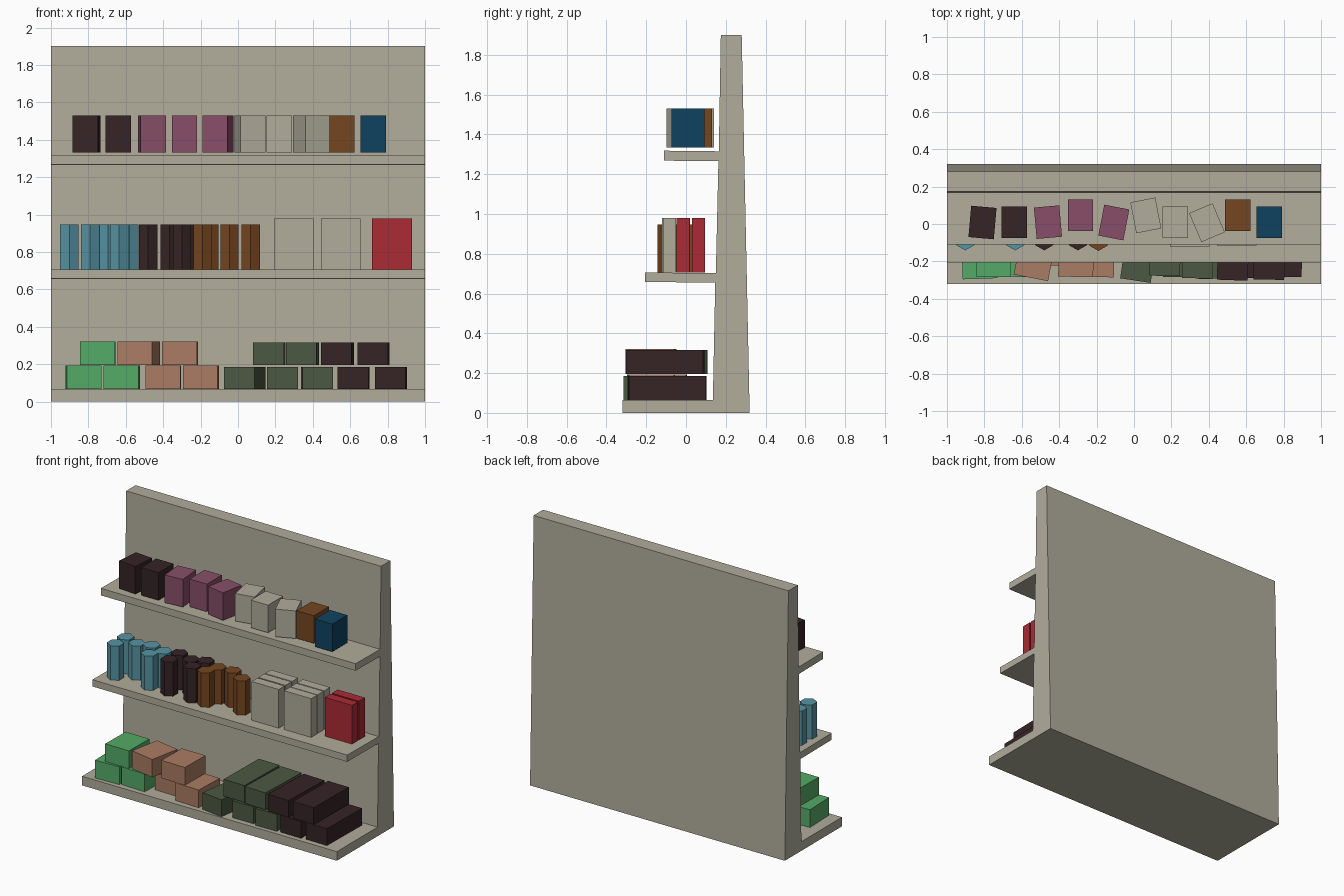
import bpy, bmesh, math
from mathutils import Matrix

if "Cube" in bpy.data.objects:
    bpy.data.objects.remove(bpy.data.objects["Cube"])


def lin(c):
    c /= 255
    return c / 12.92 if c <= 0.04045 else ((c + 0.055) / 1.055) ** 2.4


def material(name, r, g, b):
    m = bpy.data.materials.new(name)
    m.diffuse_color = (lin(r), lin(g), lin(b), 1)
    m.use_nodes = True
    m.node_tree.nodes["Principled BSDF"].inputs["Base Color"].default_value = m.diffuse_color
    return m


STONE = material("warm_grey", 177, 173, 156)
DARK = material("dark_plum_brown", 54, 36, 38)
PURPLE = material("dusty_purple", 136, 79, 104)
BROWN = material("brown", 117, 70, 32)
BLUE = material("deep_blue", 15, 66, 96)
CYAN = material("soft_cyan", 86, 148, 163)
RED = material("red", 170, 43, 52)
GREEN = material("green", 84, 170, 103)
COPPER = material("copper", 170, 124, 99)
OLIVE = material("olive", 75, 89, 66)


def finish(bm, name, mat):
    bmesh.ops.recalc_face_normals(bm, faces=bm.faces)
    me = bpy.data.meshes.new(name)
    bm.to_mesh(me)
    bm.free()
    me.materials.append(mat)
    ob = bpy.data.objects.new(name, me)
    bpy.context.collection.objects.link(ob)
    return ob


def box(name, mat, x, y, z0, z1, w, d, rot=0):
    """Box centred on x, y, turned by rot degrees about z."""
    bm = bmesh.new()
    bmesh.ops.create_cube(bm, size=1, matrix=Matrix.Diagonal((w, d, z1 - z0, 1)))
    ob = finish(bm, name, mat)
    ob.location = (x, y, (z0 + z1) / 2)
    ob.rotation_euler.z = math.radians(rot)


def bottle(mat, x, y):
    """Six-sided can with an edge facing the front."""
    bm = bmesh.new()
    bmesh.ops.create_cone(bm, cap_ends=True, segments=6, radius1=0.056,
                          radius2=0.056, depth=0.243)
    # make sure a corner points along -y
    v = bm.verts[:][0].co
    turn = -math.pi / 2 - math.atan2(v.y, v.x)
    bmesh.ops.rotate(bm, verts=bm.verts, matrix=Matrix.Rotation(turn, 3, 'Z'))
    finish(bm, "can", mat).location = (x, y, 0.705 + 0.1215)


# Shelf unit: one side profile (y, z) extruded across the width
profile = [(0.32, 0), (0.28, 1.9), (0.175, 1.9),
           (0.165, 1.315), (-0.11, 1.318), (-0.11, 1.268), (0.163, 1.265),
           (0.15, 0.702), (-0.205, 0.706), (-0.205, 0.658), (0.147, 0.655),
           (0.135, 0.065), (-0.32, 0.065), (-0.32, 0)]
bm = bmesh.new()
face = bm.faces.new([bm.verts.new((-1, y, z)) for y, z in profile])
ext = bmesh.ops.extrude_face_region(bm, geom=[face])
bmesh.ops.translate(bm, vec=(2, 0, 0),
                    verts=[g for g in ext["geom"] if isinstance(g, bmesh.types.BMVert)])
finish(bm, "shelf_unit", STONE)

# Top shelf: row of cartons
for mat, x, y, rot in [
        (DARK, -0.81, 0.008, -5), (DARK, -0.64, 0.01, 0),
        (PURPLE, -0.46, 0.01, 5), (PURPLE, -0.286, 0.046, 0), (PURPLE, -0.108, 0.008, -11),
        (STONE, 0.063, 0.046, 11), (STONE, 0.22, 0.01, 0), (STONE, 0.39, 0.007, 23),
        (BROWN, 0.554, 0.046, 0), (BLUE, 0.724, 0.01, 0)]:
    box("carton", mat, x, y, 1.333, 1.529, 0.136, 0.168, rot)

# Middle shelf: clusters of cans
cans = {
    CYAN: [(-0.902, -0.085), (-0.902, 0.03), (-0.79, -0.005), (-0.695, 0.025),
           (-0.635, -0.085), (-0.58, -0.005)],
    DARK: [(-0.48, -0.085), (-0.48, 0.03), (-0.365, -0.005), (-0.3, -0.085), (-0.275, 0.033)],
    BROWN: [(-0.19, -0.088), (-0.153, -0.005), (-0.046, 0.01), (0.068, -0.054)]}
for mat, spots in cans.items():
    for x, y in spots:
        bottle(mat, x, y)

# Middle shelf: upright packets, stacked front to back
for mat, x, rows in [(STONE, 0.298, (-0.088, -0.012, 0.062)),
                     (STONE, 0.549, (-0.083, -0.012, 0.062)),
                     (RED, 0.823, (-0.016, 0.062))]:
    for y in rows:
        box("packet", mat, x, y, 0.705, 0.98, 0.213, 0.066)

# Bottom shelf: short crates, two layers
for mat, x, y, layer, rot in [
        (GREEN, -0.826, -0.18, 0, 2), (GREEN, -0.622, -0.17, 0, -2),
        (GREEN, -0.75, -0.17, 1, -1),
        (COPPER, -0.4, -0.11, 0, -1), (COPPER, -0.198, -0.17, 0, -2),
        (COPPER, -0.53, -0.177, 1, -11), (COPPER, -0.31, -0.17, 1, -1)]:
    z = 0.066 + layer * 0.13
    box("short_crate", mat, x, y, z, z + 0.126, 0.187, 0.225, rot)

# Bottom shelf: long crates, two layers
for mat, x, y, layer, rot in [
        (OLIVE, 0.036, -0.112, 0, -8.5), (OLIVE, 0.238, -0.09, 0, 0), (OLIVE, 0.423, -0.1, 0, 1),
        (OLIVE, 0.167, -0.085, 1, -1), (OLIVE, 0.345, -0.098, 1, -2),
        (DARK, 0.618, -0.095, 0, -1), (DARK, 0.817, -0.09, 0, -1),
        (DARK, 0.532, -0.108, 1, -2), (DARK, 0.724, -0.105, 1, -1)]:
    z = 0.066 + layer * 0.13
    box("long_crate", mat, x, y, z, z + 0.12, 0.165, 0.385, rot)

§ **What the task requires**
Repeat, line for line and exactly, the material from its first line through the line that contains "m = bpy.data.materials.new(name)", both ends included; no pictures belong in the copy.

§ **Exercise result**
import bpy, bmesh, math
from mathutils import Matrix

if "Cube" in bpy.data.objects:
    bpy.data.objects.remove(bpy.data.objects["Cube"])


def lin(c):
    c /= 255
    return c / 12.92 if c <= 0.04045 else ((c + 0.055) / 1.055) ** 2.4


def material(name, r, g, b):
    m = bpy.data.materials.new(name)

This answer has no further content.